--- What is required ---
Should an entry contain an image, omit it and repeat the rest exactly.

┌────────

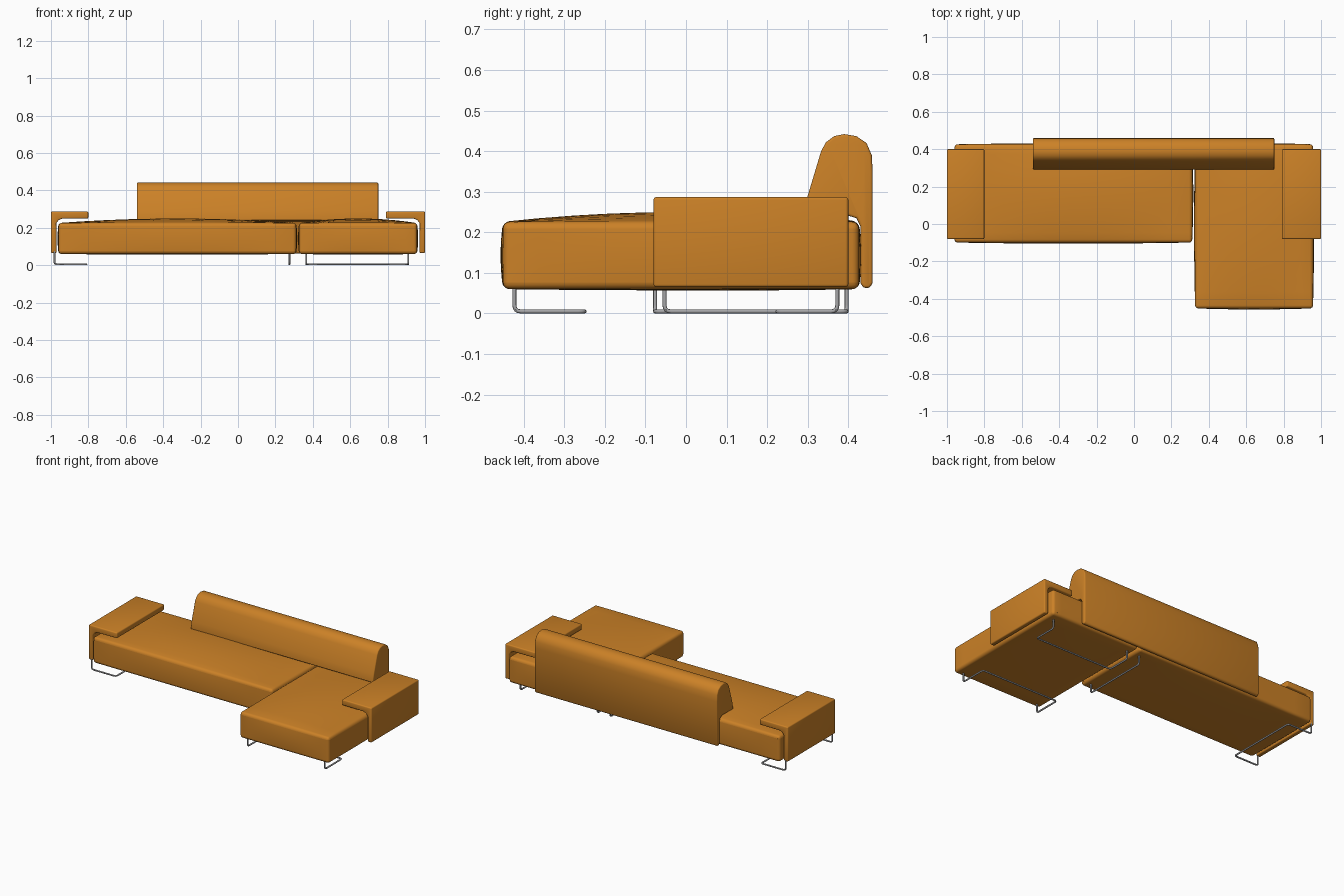
import bpy, bmesh
from mathutils import Vector

if "Cube" in bpy.data.objects:
    bpy.data.objects.remove(bpy.data.objects["Cube"])


def material(name, color):
    mat = bpy.data.materials.new(name)
    mat.use_nodes = True
    mat.diffuse_color = color
    mat.node_tree.nodes["Principled BSDF"].inputs["Base Color"].default_value = color
    return mat


FABRIC = material("orange fabric", (0.60, 0.22, 0.02, 1))
STEEL = material("grey steel", (0.38, 0.38, 0.39, 1))


def activate(obj):
    bpy.ops.object.select_all(action="DESELECT")
    obj.select_set(True)
    bpy.context.view_layer.objects.active = obj


def finish(name, bm, bevel, segments):
    """Turn a bmesh into a smooth, softly edged upholstered part."""
    bmesh.ops.recalc_face_normals(bm, faces=bm.faces)
    mesh = bpy.data.meshes.new(name)
    bm.to_mesh(mesh)
    bm.free()
    obj = bpy.data.objects.new(name, mesh)
    bpy.context.collection.objects.link(obj)
    mesh.materials.append(FABRIC)
    mod = obj.modifiers.new("soft edges", "BEVEL")
    mod.width, mod.segments = bevel, segments
    mod.limit_method, mod.angle_limit = "ANGLE", 0.9
    activate(obj)
    bpy.ops.object.modifier_apply(modifier=mod.name)
    bpy.ops.object.shade_smooth_by_angle(angle=0.7)
    return obj


def cushion(name, x0, x1, y0, y1, z0=0.06, z1=0.226, dome=0.024, bulge=0.006):
    """Box with a domed top and slightly bulging sides."""
    bm = bmesh.new()
    bmesh.ops.create_cube(bm, size=2)
    bmesh.ops.subdivide_edges(bm, edges=bm.edges[:], cuts=9, use_grid_fill=True)
    for v in bm.verts:
        u, w, t = v.co
        fx, fy, fz = 1 - u * u, 1 - w * w, 1 - t * t
        x = (x0 + x1) / 2 + u * ((x1 - x0) / 2 - bulge + bulge * fy * fz)
        y = (y0 + y1) / 2 + w * ((y1 - y0) / 2 - bulge + bulge * fx * fz)
        z = z0 + (z1 - z0) * (t + 1) / 2
        z += fx * fy * (dome * max(t, 0) - 0.003 * max(-t, 0))
        v.co = (x, y, z)
    return finish(name, bm, 0.024, 4)


def extrusion(name, points, offset, bevel, segments=3):
    """Extrude a closed 3D outline along an offset."""
    bm = bmesh.new()
    face = bm.faces.new([bm.verts.new(p) for p in points])
    geom = bmesh.ops.extrude_face_region(bm, geom=[face], use_keep_orig=True)["geom"]
    moved = [g for g in geom if isinstance(g, bmesh.types.BMVert)]
    bmesh.ops.translate(bm, verts=moved, vec=offset)
    return finish(name, bm, bevel, segments)


def wire(name, points, radius=0.005, corner=0.016):
    """Bent round bar through the points, with rounded corners."""
    pts = [Vector(p) for p in points]
    path = [pts[0]]
    for a, b, c in zip(pts, pts[1:], pts[2:]):
        start = b + (a - b).normalized() * corner
        end = b + (c - b).normalized() * corner
        for i in range(5):
            t = i / 4
            path.append(start * (1 - t) ** 2 + b * 2 * t * (1 - t) + end * t * t)
    path.append(pts[-1])
    curve = bpy.data.curves.new(name, "CURVE")
    curve.dimensions = "3D"
    curve.bevel_depth, curve.bevel_resolution = radius, 2
    curve.use_fill_caps = True
    spline = curve.splines.new("POLY")
    spline.points.add(len(path) - 1)
    for point, co in zip(spline.points, path):
        point.co = (*co, 1)
    curve.materials.append(STEEL)
    obj = bpy.data.objects.new(name, curve)
    bpy.context.collection.objects.link(obj)
    activate(obj)
    bpy.ops.object.convert(target="MESH")
    bpy.ops.object.shade_smooth_by_angle(angle=0.8)


# Seats: the long bench and the chaise
cushion("bench_seat", -0.965, 0.317, -0.105, 0.432)
cushion("chaise_seat", 0.321, 0.963, -0.457, 0.432)

# Backrest: wedge on the seat with a slab hanging behind it
back_profile = [(0.29, 0.24), (0.30, 0.29), (0.333, 0.40), (0.345, 0.422), (0.365, 0.437),
                (0.39, 0.442), (0.42, 0.437), (0.445, 0.42), (0.458, 0.39), (0.46, 0.35),
                (0.46, 0.075), (0.453, 0.063), (0.437, 0.063), (0.43, 0.075),
                (0.43, 0.215), (0.42, 0.235), (0.40, 0.241)]
extrusion("backrest", [(-0.54, y, z) for y, z in back_profile], (1.29, 0, 0), 0.006)

# Arms: outer panel with a shelf folding over the seat
for name, side, inner in (("right_arm", -1, 0.80), ("left_arm", 1, 0.79)):
    outline = [(inner, 0.287), (1, 0.287), (1, 0.065), (0.971, 0.065),
               (0.971, 0.225), (0.958, 0.242), (0.94, 0.249), (inner, 0.25)]
    extrusion(name, [(side * x, -0.08, z) for x, z in outline], (0, 0.48, 0), 0.007)

# Sled legs: each bar drops from the seat, runs along the floor and rises again
FLOOR, TOP = 0.005, 0.075
wire("right_leg", [(-0.982, -0.076, TOP), (-0.982, -0.076, FLOOR), (-0.81, -0.076, FLOOR),
                   (-0.81, 0.396, FLOOR), (-0.982, 0.396, FLOOR), (-0.982, 0.396, TOP)])
wire("middle_leg", [(0.275, -0.053, TOP), (0.275, -0.053, FLOOR),
                    (0.275, 0.373, FLOOR), (0.275, 0.373, TOP)])
for name, post_y, rail_y in (("chaise_front_leg", -0.423, -0.25),
                             ("chaise_back_leg", 0.373, 0.225)):
    wire(name, [(0.365, post_y, TOP), (0.365, post_y, FLOOR), (0.365, rail_y, FLOOR),
                (0.91, rail_y, FLOOR), (0.91, post_y, FLOOR), (0.91, post_y, TOP)])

└────────

--- The answer ---
import bpy, bmesh
from mathutils import Vector

if "Cube" in bpy.data.objects:
    bpy.data.objects.remove(bpy.data.objects["Cube"])


def material(name, color):
    mat = bpy.data.materials.new(name)
    mat.use_nodes = True
    mat.diffuse_color = color
    mat.node_tree.nodes["Principled BSDF"].inputs["Base Color"].default_value = color
    return mat


FABRIC = material("orange fabric", (0.60, 0.22, 0.02, 1))
STEEL = material("grey steel", (0.38, 0.38, 0.39, 1))


def activate(obj):
    bpy.ops.object.select_all(action="DESELECT")
    obj.select_set(True)
    bpy.context.view_layer.objects.active = obj


def finish(name, bm, bevel, segments):
    """Turn a bmesh into a smooth, softly edged upholstered part."""
    bmesh.ops.recalc_face_normals(bm, faces=bm.faces)
    mesh = bpy.data.meshes.new(name)
    bm.to_mesh(mesh)
    bm.free()
    obj = bpy.data.objects.new(name, mesh)
    bpy.context.collection.objects.link(obj)
    mesh.materials.append(FABRIC)
    mod = obj.modifiers.new("soft edges", "BEVEL")
    mod.width, mod.segments = bevel, segments
    mod.limit_method, mod.angle_limit = "ANGLE", 0.9
    activate(obj)
    bpy.ops.object.modifier_apply(modifier=mod.name)
    bpy.ops.object.shade_smooth_by_angle(angle=0.7)
    return obj


def cushion(name, x0, x1, y0, y1, z0=0.06, z1=0.226, dome=0.024, bulge=0.006):
    """Box with a domed top and slightly bulging sides."""
    bm = bmesh.new()
    bmesh.ops.create_cube(bm, size=2)
    bmesh.ops.subdivide_edges(bm, edges=bm.edges[:], cuts=9, use_grid_fill=True)
    for v in bm.verts:
        u, w, t = v.co
        fx, fy, fz = 1 - u * u, 1 - w * w, 1 - t * t
        x = (x0 + x1) / 2 + u * ((x1 - x0) / 2 - bulge + bulge * fy * fz)
        y = (y0 + y1) / 2 + w * ((y1 - y0) / 2 - bulge + bulge * fx * fz)
        z = z0 + (z1 - z0) * (t + 1) / 2
        z += fx * fy * (dome * max(t, 0) - 0.003 * max(-t, 0))
        v.co = (x, y, z)
    return finish(name, bm, 0.024, 4)


def extrusion(name, points, offset, bevel, segments=3):
    """Extrude a closed 3D outline along an offset."""
    bm = bmesh.new()
    face = bm.faces.new([bm.verts.new(p) for p in points])
    geom = bmesh.ops.extrude_face_region(bm, geom=[face], use_keep_orig=True)["geom"]
    moved = [g for g in geom if isinstance(g, bmesh.types.BMVert)]
    bmesh.ops.translate(bm, verts=moved, vec=offset)
    return finish(name, bm, bevel, segments)


def wire(name, points, radius=0.005, corner=0.016):
    """Bent round bar through the points, with rounded corners."""
    pts = [Vector(p) for p in points]
    path = [pts[0]]
    for a, b, c in zip(pts, pts[1:], pts[2:]):
        start = b + (a - b).normalized() * corner
        end = b + (c - b).normalized() * corner
        for i in range(5):
            t = i / 4
            path.append(start * (1 - t) ** 2 + b * 2 * t * (1 - t) + end * t * t)
    path.append(pts[-1])
    curve = bpy.data.curves.new(name, "CURVE")
    curve.dimensions = "3D"
    curve.bevel_depth, curve.bevel_resolution = radius, 2
    curve.use_fill_caps = True
    spline = curve.splines.new("POLY")
    spline.points.add(len(path) - 1)
    for point, co in zip(spline.points, path):
        point.co = (*co, 1)
    curve.materials.append(STEEL)
    obj = bpy.data.objects.new(name, curve)
    bpy.context.collection.objects.link(obj)
    activate(obj)
    bpy.ops.object.convert(target="MESH")
    bpy.ops.object.shade_smooth_by_angle(angle=0.8)


# Seats: the long bench and the chaise
cushion("bench_seat", -0.965, 0.317, -0.105, 0.432)
cushion("chaise_seat", 0.321, 0.963, -0.457, 0.432)

# Backrest: wedge on the seat with a slab hanging behind it
back_profile = [(0.29, 0.24), (0.30, 0.29), (0.333, 0.40), (0.345, 0.422), (0.365, 0.437),
                (0.39, 0.442), (0.42, 0.437), (0.445, 0.42), (0.458, 0.39), (0.46, 0.35),
                (0.46, 0.075), (0.453, 0.063), (0.437, 0.063), (0.43, 0.075),
                (0.43, 0.215), (0.42, 0.235), (0.40, 0.241)]
extrusion("backrest", [(-0.54, y, z) for y, z in back_profile], (1.29, 0, 0), 0.006)

# Arms: outer panel with a shelf folding over the seat
for name, side, inner in (("right_arm", -1, 0.80), ("left_arm", 1, 0.79)):
    outline = [(inner, 0.287), (1, 0.287), (1, 0.065), (0.971, 0.065),
               (0.971, 0.225), (0.958, 0.242), (0.94, 0.249), (inner, 0.25)]
    extrusion(name, [(side * x, -0.08, z) for x, z in outline], (0, 0.48, 0), 0.007)

# Sled legs: each bar drops from the seat, runs along the floor and rises again
FLOOR, TOP = 0.005, 0.075
wire("right_leg", [(-0.982, -0.076, TOP), (-0.982, -0.076, FLOOR), (-0.81, -0.076, FLOOR),
                   (-0.81, 0.396, FLOOR), (-0.982, 0.396, FLOOR), (-0.982, 0.396, TOP)])
wire("middle_leg", [(0.275, -0.053, TOP), (0.275, -0.053, FLOOR),
                    (0.275, 0.373, FLOOR), (0.275, 0.373, TOP)])
for name, post_y, rail_y in (("chaise_front_leg", -0.423, -0.25),
                             ("chaise_back_leg", 0.373, 0.225)):
    wire(name, [(0.365, post_y, TOP), (0.365, post_y, FLOOR), (0.365, rail_y, FLOOR),
                (0.91, rail_y, FLOOR), (0.91, post_y, FLOOR), (0.91, post_y, TOP)])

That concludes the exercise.